## What is being asked
Search the material for the word "from" and report each line where it turns up.
********************
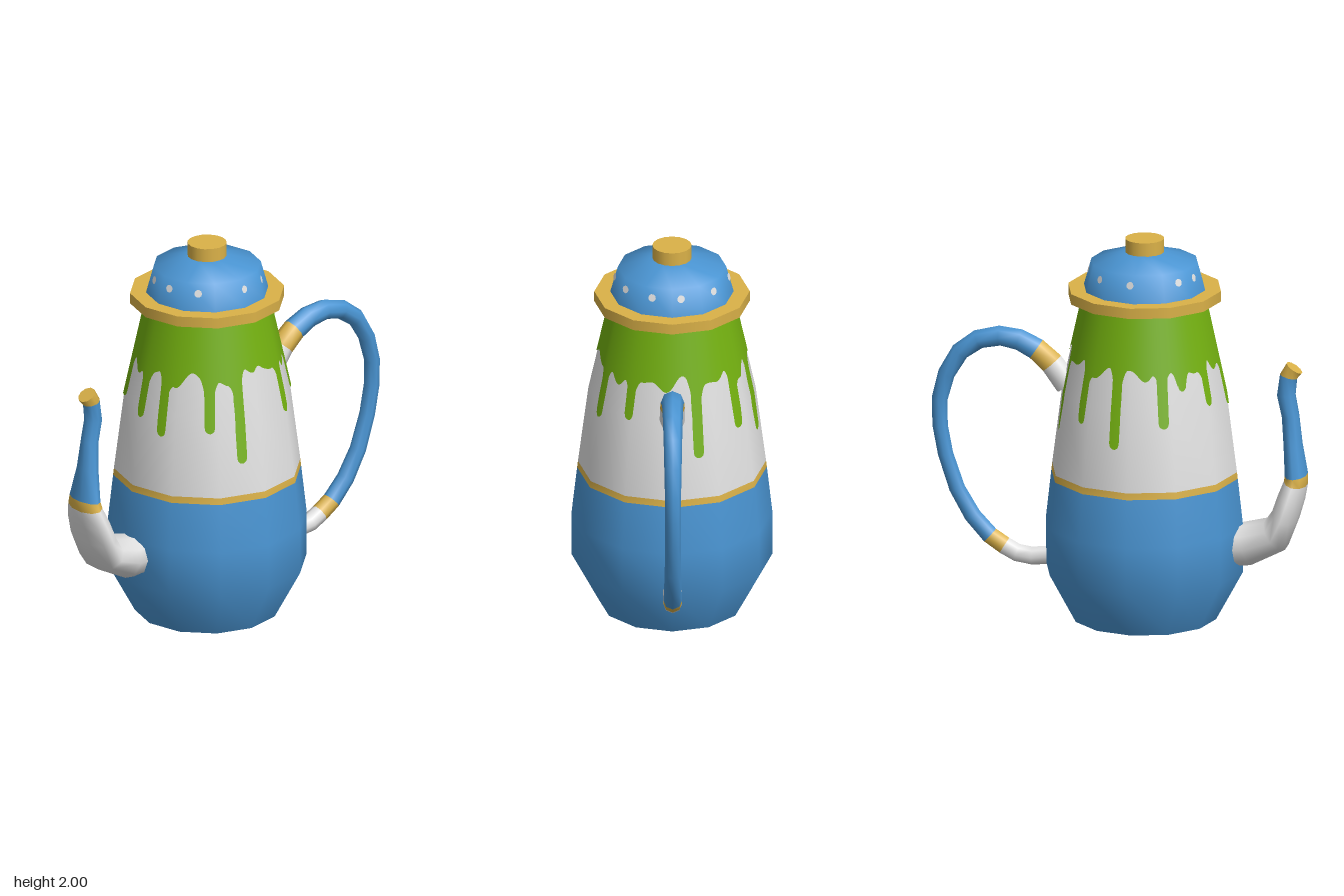
import * as THREE from 'three';

const mat = (name, color) => {
  const m = new THREE.MeshStandardMaterial({ color });
  m.name = name;
  return m;
};

const CZ = 0.13;    // z of the pot's axis
const SIDES = 12;   // sides of the pot
const STEP = (2 * Math.PI) / SIDES;

// Distance from axis to a regular polygon's edge at angle phi, for corner radius 1
const polygon = (phi) => {
  const t = ((phi % STEP) + STEP) % STEP;
  return Math.cos(STEP / 2) / Math.cos(t - STEP / 2);
};

// Radius of the wall at height y, from [radius, y] points
function radiusAt(profile, y) {
  for (let i = 1; i < profile.length; i++) {
    const [r0, y0] = profile[i - 1], [r1, y1] = profile[i];
    if (y <= y1) return r0 + ((r1 - r0) * (y - y0)) / (y1 - y0);
  }
  return profile[profile.length - 1][0];
}

// Skin over elliptical sections [z, y, halfWidth, halfDepth, material of the span that follows]
function loft(name, sections, sides, startCap, endCap) {
  const pos = [], index = [], materials = [];
  const geo = new THREE.BufferGeometry();
  const addGroup = (start, material) => {
    if (!materials.includes(material)) materials.push(material);
    geo.addGroup(start, index.length - start, materials.indexOf(material));
  };
  const ring = (i) => {
    const [z, y, a, b] = sections[i];
    const p = sections[Math.max(i - 1, 0)], n = sections[Math.min(i + 1, sections.length - 1)];
    const len = Math.hypot(n[0] - p[0], n[1] - p[1]);
    const tz = (n[0] - p[0]) / len, ty = (n[1] - p[1]) / len;
    for (let j = 0; j < sides; j++) {
      const t = (j / sides) * 2 * Math.PI, s = b * Math.sin(t);
      pos.push(a * Math.cos(t), y + s * tz, z - s * ty);
    }
  };
  sections.forEach((_, i) => ring(i));
  for (let i = 0; i < sections.length - 1; i++) {
    const start = index.length;
    for (let j = 0; j < sides; j++) {
      const a = i * sides + j, b = i * sides + ((j + 1) % sides);
      index.push(a, b, a + sides, b, b + sides, a + sides);
    }
    addGroup(start, sections[i][4]);
  }
  const cap = (i, material, flip) => {
    const start = index.length, base = pos.length / 3;
    ring(i);
    pos.push(0, sections[i][1], sections[i][0]);
    for (let j = 0; j < sides; j++) {
      const a = base + j, b = base + ((j + 1) % sides);
      index.push(base + sides, flip ? b : a, flip ? a : b);
    }
    addGroup(start, material);
  };
  if (startCap) cap(0, startCap, true);
  if (endCap) cap(sections.length - 1, endCap, false);
  geo.setAttribute('position', new THREE.Float32BufferAttribute(pos, 3));
  geo.setIndex(index);
  geo.computeVertexNormals();
  const mesh = new THREE.Mesh(geo, materials);
  mesh.name = name;
  return mesh;
}

// Height of the paint's lower edge at an angle in degrees
const DRIPS = [[-162, 1.0], [-128, 1.1], [-100, 1.0], [-66, 1.11], [-50, 1.29], [-28, 1.19],
  [0, 1.15], [19, 1.08], [54, 1.12], [76, 0.95], [120, 1.14], [148, 1.19]];
function paintEdge(deg) {
  let y = 1.39 + 0.025 * Math.sin(deg * 0.1745) + 0.02 * Math.cos(deg * 0.2967 + 1);
  y += 0.07 * Math.exp(-(((deg - 95) / 6) ** 2));
  for (const [at, bottom] of DRIPS) {
    const d = Math.abs(((deg - at + 540) % 360) - 180);
    if (d <= 3.5) return bottom + 0.03 * (1 - Math.sqrt(1 - (d / 3.5) ** 2));
    if (d < 8) y -= 0.07 * (1 - (d - 3.5) / 4.5) ** 2;
  }
  return y;
}

// Thin coat of paint following the wall, with a dripping edge
function paintCoat(profile, material) {
  const pos = [], nor = [], index = [], cols = 720, rows = 8, top = 1.69;
  for (let i = 0; i <= cols; i++) {
    const deg = (i / cols) * 360 - 180, phi = THREE.MathUtils.degToRad(deg);
    const low = paintEdge(deg);
    for (let j = 0; j <= rows; j++) {
      const y = low + ((top - low) * j) / rows;
      const r = (radiusAt(profile, y) + 0.005) * polygon(phi);
      pos.push(r * Math.sin(phi), y, CZ + r * Math.cos(phi));
      nor.push(0.98 * Math.sin(phi), 0.2, 0.98 * Math.cos(phi));
      if (i < cols && j < rows) {
        const a = i * (rows + 1) + j, b = a + rows + 1;
        index.push(a, b, a + 1, b, b + 1, a + 1);
      }
    }
  }
  const geo = new THREE.BufferGeometry();
  geo.setAttribute('position', new THREE.Float32BufferAttribute(pos, 3));
  geo.setAttribute('normal', new THREE.Float32BufferAttribute(nor, 3));
  geo.setIndex(index);
  const mesh = new THREE.Mesh(geo, material);
  mesh.name = 'drippingPaint';
  return mesh;
}

export function createModel() {
  const blue = mat('blue glaze', 0x4a95d3);
  const gold = mat('gold trim', 0xdab148);
  const white = mat('white glaze', 0xe0e0e0);
  const green = mat('green paint', 0x73b010);
  const model = new THREE.Group();
  model.name = 'coffeePot';
  const add = (name, geo, material, y) => {
    const mesh = new THREE.Mesh(geo, material);
    mesh.name = name;
    mesh.position.set(0, y, CZ);
    model.add(mesh);
  };

  // Pot wall with gold band and base
  const wall = [[0.37, 0, blue], [0.51, 0.26, blue], [0.51, 0.5, blue], [0.482, 0.75, gold],
    [0.478, 0.785, white], [0.425, 1.2, white], [0.315, 1.7, white]];
  model.add(loft('body', wall.map(([r, y, m]) => [CZ, y, r, r, m]), SIDES, gold));
  model.add(paintCoat(wall, green));

  // Lid: rim, dome and knob
  add('lidRim', new THREE.CylinderGeometry(0.395, 0.395, 0.055, SIDES), gold, 1.7125);
  const dome = [[0.315, 1.735], [0.275, 1.88], [0.1, 1.93], [0, 1.93]];
  add('lidDome', new THREE.LatheGeometry(dome.map(([r, y]) => new THREE.Vector2(r, y)), SIDES), blue, 0);
  add('lidKnob', new THREE.CylinderGeometry(0.1, 0.1, 0.08, 16), gold, 1.96);

  // White dots around the dome
  const dots = new THREE.Group();
  dots.name = 'lidDots';
  const dotGeo = new THREE.CircleGeometry(0.02, 10);
  for (const deg of [10, 43, 93, 125, 159, 189, 228, 266, 318, 342]) {
    const phi = THREE.MathUtils.degToRad(deg);
    const r = (radiusAt(dome, 1.83) + 0.006) * polygon(phi);
    const face = (Math.floor(phi / STEP) + 0.5) * STEP;
    const dot = new THREE.Mesh(dotGeo, white);
    dot.name = 'lidDot';
    dot.position.set(r * Math.sin(phi), 1.83, CZ + r * Math.cos(phi));
    dot.rotation.set(-0.27, face, 0, 'YXZ');
    dots.add(dot);
  }
  model.add(dots);

  // Spout: wide at the root, slim at the neck
  model.add(loft('spout', [
    [0.58, 0.405, 0.12, 0.115, white], [0.66, 0.41, 0.135, 0.11, white], [0.81, 0.47, 0.17, 0.092, white],
    [0.86, 0.575, 0.172, 0.07, white], [0.89, 0.67, 0.152, 0.068, white], [0.913, 0.75, 0.12, 0.06, gold],
    [0.915, 0.79, 0.105, 0.057, blue], [0.898, 0.95, 0.066, 0.048, blue], [0.885, 1.1, 0.048, 0.045, blue],
    [0.863, 1.21, 0.046, 0.048, blue], [0.875, 1.31, 0.045, 0.046, gold], [0.905, 1.355, 0.048, 0.048, gold],
  ], 10, null, gold));

  // Handle: a tapering loop with gold collars
  const handle = [
    [-0.27, 1.2, 0.065, white], [-0.35, 1.31, 0.063, gold], [-0.43, 1.38, 0.06, blue],
    [-0.52, 1.425, 0.057, blue], [-0.62, 1.44, 0.053, blue], [-0.73, 1.415, 0.05, blue],
    [-0.825, 1.345, 0.047, blue], [-0.895, 1.225, 0.044, blue], [-0.93, 1.09, 0.041, blue],
    [-0.928, 0.95, 0.04, blue], [-0.9, 0.8, 0.04, blue], [-0.84, 0.62, 0.042, blue],
    [-0.76, 0.48, 0.045, blue], [-0.67, 0.38, 0.047, gold], [-0.595, 0.33, 0.048, white],
    [-0.53, 0.295, 0.048, white], [-0.45, 0.283, 0.048, white], [-0.34, 0.295, 0.048, white],
  ];
  model.add(loft('handle', handle.map(([z, y, r, m]) => [z, y, r, r, m]), 8, white, white));
  return model;
}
********************
## Your response
import * as THREE from 'three';
// Distance from axis to a regular polygon's edge at angle phi, for corner radius 1
// Radius of the wall at height y, from [radius, y] points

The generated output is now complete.